──────── Stored data ────────

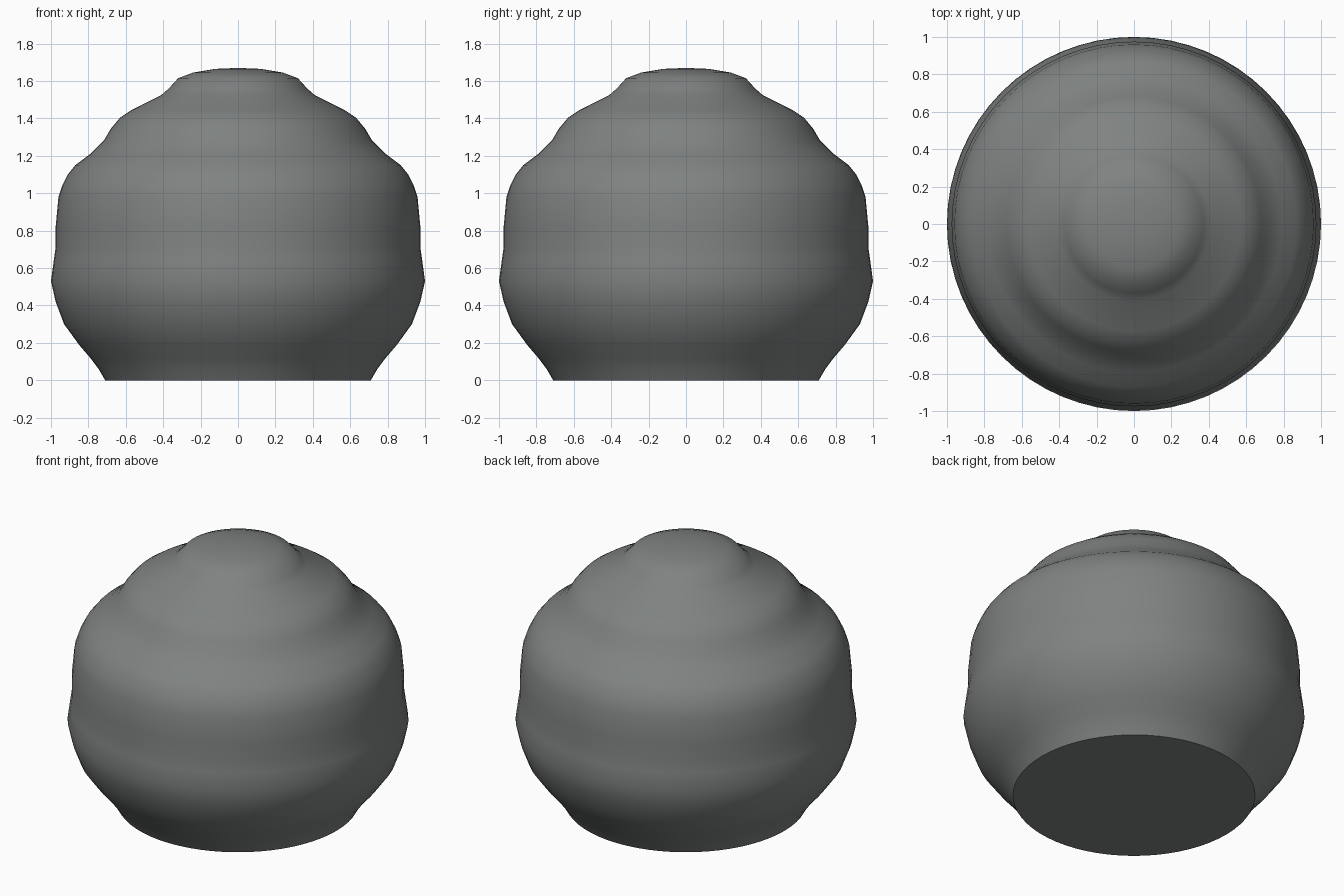
import bpy, bmesh, math

if "Cube" in bpy.data.objects:
    bpy.data.objects.remove(bpy.data.objects["Cube"])

# Outer profile as (radius, height), from base rim to crown
PROFILE = [
    (0.71, 0.0), (0.745, 0.06), (0.79, 0.12), (0.85, 0.19), (0.93, 0.30),
    (0.975, 0.42), (1.0, 0.53), (0.985, 0.64), (0.975, 0.71), (0.975, 0.82),
    (0.96, 0.98), (0.94, 1.04), (0.91, 1.10), (0.87, 1.15), (0.79, 1.21),
    (0.715, 1.285), (0.68, 1.345), (0.63, 1.405), (0.57, 1.445),
    (0.41, 1.525), (0.37, 1.56), (0.32, 1.615), (0.24, 1.645), (0.12, 1.665),
]
TOP = 1.67
SEGMENTS = 64


def lathe(name, profile, top, segments):
    bm = bmesh.new()
    rings = []
    for r, z in profile:
        rings.append([bm.verts.new((r * math.cos(2 * math.pi * i / segments),
                                    r * math.sin(2 * math.pi * i / segments), z))
                      for i in range(segments)])
    # Side bands
    for low, high in zip(rings, rings[1:]):
        for i in range(segments):
            j = (i + 1) % segments
            bm.faces.new((low[i], low[j], high[j], high[i]))
    # Crown fan and flat base
    pole = bm.verts.new((0, 0, top))
    for i in range(segments):
        bm.faces.new((rings[-1][i], rings[-1][(i + 1) % segments], pole))
    bm.faces.new(rings[0][::-1])
    bmesh.ops.recalc_face_normals(bm, faces=bm.faces)
    mesh = bpy.data.meshes.new(name)
    bm.to_mesh(mesh)
    bm.free()
    obj = bpy.data.objects.new(name, mesh)
    bpy.context.collection.objects.link(obj)
    return obj


# Rounded, weathered boulder body
body = lathe("boulder_body", PROFILE, TOP, SEGMENTS)
bpy.context.view_layer.objects.active = body
body.select_set(True)
bpy.ops.object.shade_smooth_by_angle(angle=math.radians(45))

# Dark stone grey
stone = bpy.data.materials.new("dark_stone")
stone.diffuse_color = (0.21, 0.225, 0.22, 1)
stone.use_nodes = True
stone.node_tree.nodes["Principled BSDF"].inputs["Base Color"].default_value = stone.diffuse_color
body.data.materials.append(stone)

────────

### What you should do
Apart from the pictures, repeat the data above exactly.

### Solution to this exercise
import bpy, bmesh, math

if "Cube" in bpy.data.objects:
    bpy.data.objects.remove(bpy.data.objects["Cube"])

# Outer profile as (radius, height), from base rim to crown
PROFILE = [
    (0.71, 0.0), (0.745, 0.06), (0.79, 0.12), (0.85, 0.19), (0.93, 0.30),
    (0.975, 0.42), (1.0, 0.53), (0.985, 0.64), (0.975, 0.71), (0.975, 0.82),
    (0.96, 0.98), (0.94, 1.04), (0.91, 1.10), (0.87, 1.15), (0.79, 1.21),
    (0.715, 1.285), (0.68, 1.345), (0.63, 1.405), (0.57, 1.445),
    (0.41, 1.525), (0.37, 1.56), (0.32, 1.615), (0.24, 1.645), (0.12, 1.665),
]
TOP = 1.67
SEGMENTS = 64


def lathe(name, profile, top, segments):
    bm = bmesh.new()
    rings = []
    for r, z in profile:
        rings.append([bm.verts.new((r * math.cos(2 * math.pi * i / segments),
                                    r * math.sin(2 * math.pi * i / segments), z))
                      for i in range(segments)])
    # Side bands
    for low, high in zip(rings, rings[1:]):
        for i in range(segments):
            j = (i + 1) % segments
            bm.faces.new((low[i], low[j], high[j], high[i]))
    # Crown fan and flat base
    pole = bm.verts.new((0, 0, top))
    for i in range(segments):
        bm.faces.new((rings[-1][i], rings[-1][(i + 1) % segments], pole))
    bm.faces.new(rings[0][::-1])
    bmesh.ops.recalc_face_normals(bm, faces=bm.faces)
    mesh = bpy.data.meshes.new(name)
    bm.to_mesh(mesh)
    bm.free()
    obj = bpy.data.objects.new(name, mesh)
    bpy.context.collection.objects.link(obj)
    return obj


# Rounded, weathered boulder body
body = lathe("boulder_body", PROFILE, TOP, SEGMENTS)
bpy.context.view_layer.objects.active = body
body.select_set(True)
bpy.ops.object.shade_smooth_by_angle(angle=math.radians(45))

# Dark stone grey
stone = bpy.data.materials.new("dark_stone")
stone.diffuse_color = (0.21, 0.225, 0.22, 1)
stone.use_nodes = True
stone.node_tree.nodes["Principled BSDF"].inputs["Base Color"].default_value = stone.diffuse_color
body.data.materials.append(stone)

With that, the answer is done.